TASK DATA:
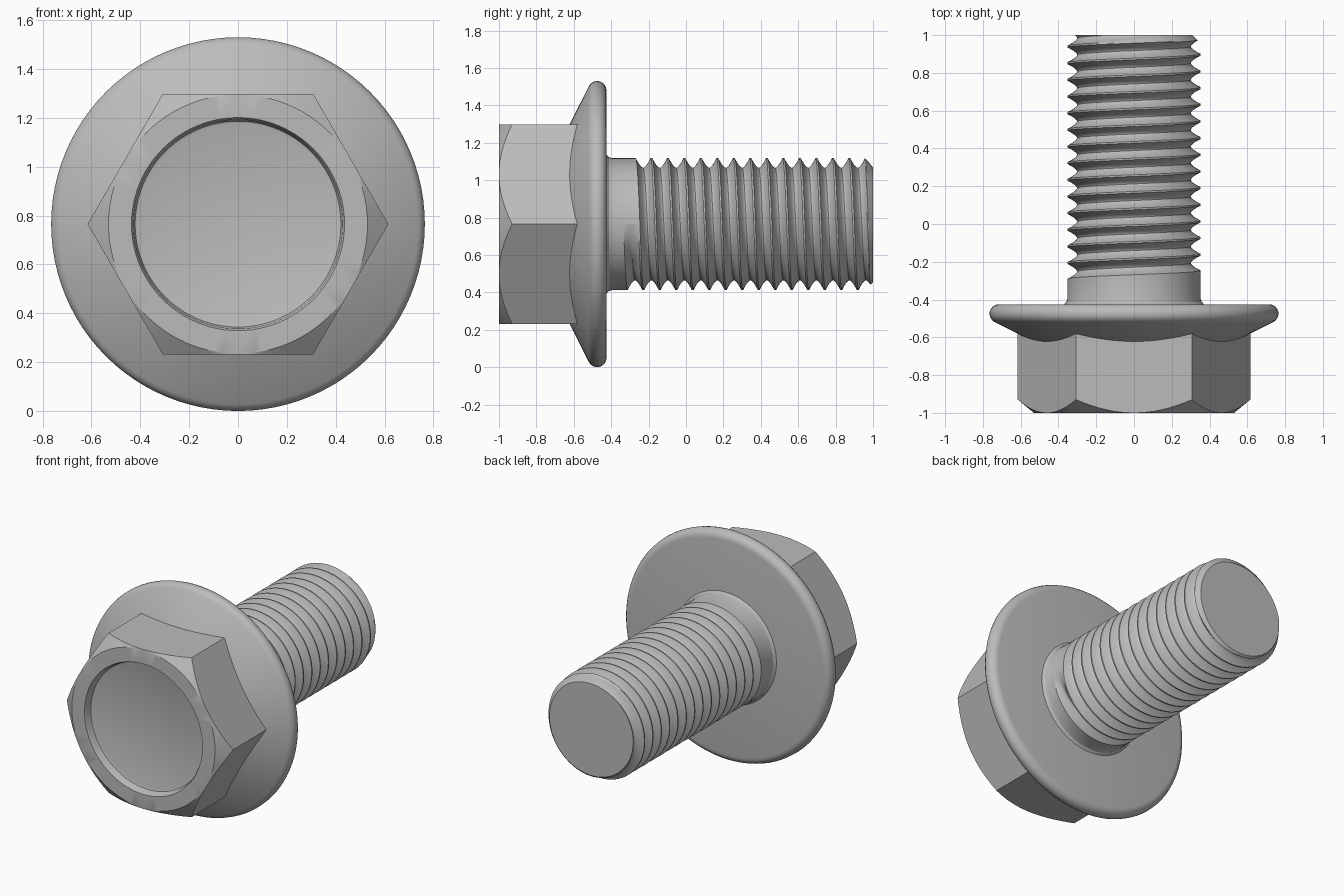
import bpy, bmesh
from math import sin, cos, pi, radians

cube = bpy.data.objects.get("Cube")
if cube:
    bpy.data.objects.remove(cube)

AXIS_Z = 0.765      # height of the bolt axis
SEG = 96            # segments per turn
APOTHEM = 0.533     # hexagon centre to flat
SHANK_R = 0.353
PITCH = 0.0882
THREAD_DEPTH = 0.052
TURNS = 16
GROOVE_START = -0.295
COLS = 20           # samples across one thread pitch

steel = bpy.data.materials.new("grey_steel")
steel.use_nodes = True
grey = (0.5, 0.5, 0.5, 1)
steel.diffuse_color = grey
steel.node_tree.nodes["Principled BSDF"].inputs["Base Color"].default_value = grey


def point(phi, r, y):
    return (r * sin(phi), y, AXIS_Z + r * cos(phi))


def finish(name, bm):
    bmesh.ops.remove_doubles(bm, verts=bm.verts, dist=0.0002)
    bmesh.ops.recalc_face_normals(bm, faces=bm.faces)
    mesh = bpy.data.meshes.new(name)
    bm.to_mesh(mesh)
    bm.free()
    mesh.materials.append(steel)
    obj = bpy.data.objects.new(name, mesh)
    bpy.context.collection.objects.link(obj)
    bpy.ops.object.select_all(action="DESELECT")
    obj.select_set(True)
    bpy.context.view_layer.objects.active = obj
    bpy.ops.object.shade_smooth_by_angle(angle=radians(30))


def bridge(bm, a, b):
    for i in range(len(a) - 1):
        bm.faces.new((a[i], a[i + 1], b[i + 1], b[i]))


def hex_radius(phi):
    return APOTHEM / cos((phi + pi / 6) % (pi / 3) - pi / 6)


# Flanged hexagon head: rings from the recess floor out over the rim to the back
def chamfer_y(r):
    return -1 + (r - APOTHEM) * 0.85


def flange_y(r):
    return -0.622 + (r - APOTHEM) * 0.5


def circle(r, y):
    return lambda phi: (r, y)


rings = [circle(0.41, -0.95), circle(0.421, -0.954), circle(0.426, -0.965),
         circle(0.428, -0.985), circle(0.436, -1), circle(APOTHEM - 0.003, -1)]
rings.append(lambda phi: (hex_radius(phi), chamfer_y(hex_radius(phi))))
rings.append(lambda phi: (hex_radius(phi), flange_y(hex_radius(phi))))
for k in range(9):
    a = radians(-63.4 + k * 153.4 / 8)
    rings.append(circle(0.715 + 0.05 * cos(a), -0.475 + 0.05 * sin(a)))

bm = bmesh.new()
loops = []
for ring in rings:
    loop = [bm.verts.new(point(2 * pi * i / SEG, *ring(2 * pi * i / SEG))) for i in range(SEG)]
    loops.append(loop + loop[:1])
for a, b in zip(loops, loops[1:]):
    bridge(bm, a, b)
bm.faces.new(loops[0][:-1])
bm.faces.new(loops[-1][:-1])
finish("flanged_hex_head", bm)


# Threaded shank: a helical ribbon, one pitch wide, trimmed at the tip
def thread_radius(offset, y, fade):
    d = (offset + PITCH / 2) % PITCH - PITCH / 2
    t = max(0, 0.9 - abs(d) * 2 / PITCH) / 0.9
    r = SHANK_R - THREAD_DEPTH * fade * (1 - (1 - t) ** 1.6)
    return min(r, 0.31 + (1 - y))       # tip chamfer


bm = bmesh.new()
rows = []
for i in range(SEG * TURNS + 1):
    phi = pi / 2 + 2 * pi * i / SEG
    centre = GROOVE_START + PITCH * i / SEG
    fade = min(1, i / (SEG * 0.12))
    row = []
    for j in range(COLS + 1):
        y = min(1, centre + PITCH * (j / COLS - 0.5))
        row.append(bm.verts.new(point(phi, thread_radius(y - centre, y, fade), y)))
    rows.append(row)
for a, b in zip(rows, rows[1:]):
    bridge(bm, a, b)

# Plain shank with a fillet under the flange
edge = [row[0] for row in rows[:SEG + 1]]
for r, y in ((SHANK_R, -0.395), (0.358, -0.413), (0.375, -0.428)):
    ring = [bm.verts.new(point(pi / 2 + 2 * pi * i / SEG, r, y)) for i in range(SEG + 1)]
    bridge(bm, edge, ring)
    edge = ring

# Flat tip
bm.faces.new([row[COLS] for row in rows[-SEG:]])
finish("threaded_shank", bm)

BRIEF: Pull every line containing the word "edge" out of the listing.

ANSWER TO THIS EXERCISE:
edge = [row[0] for row in rows[:SEG + 1]]
    bridge(bm, edge, ring)
    edge = ring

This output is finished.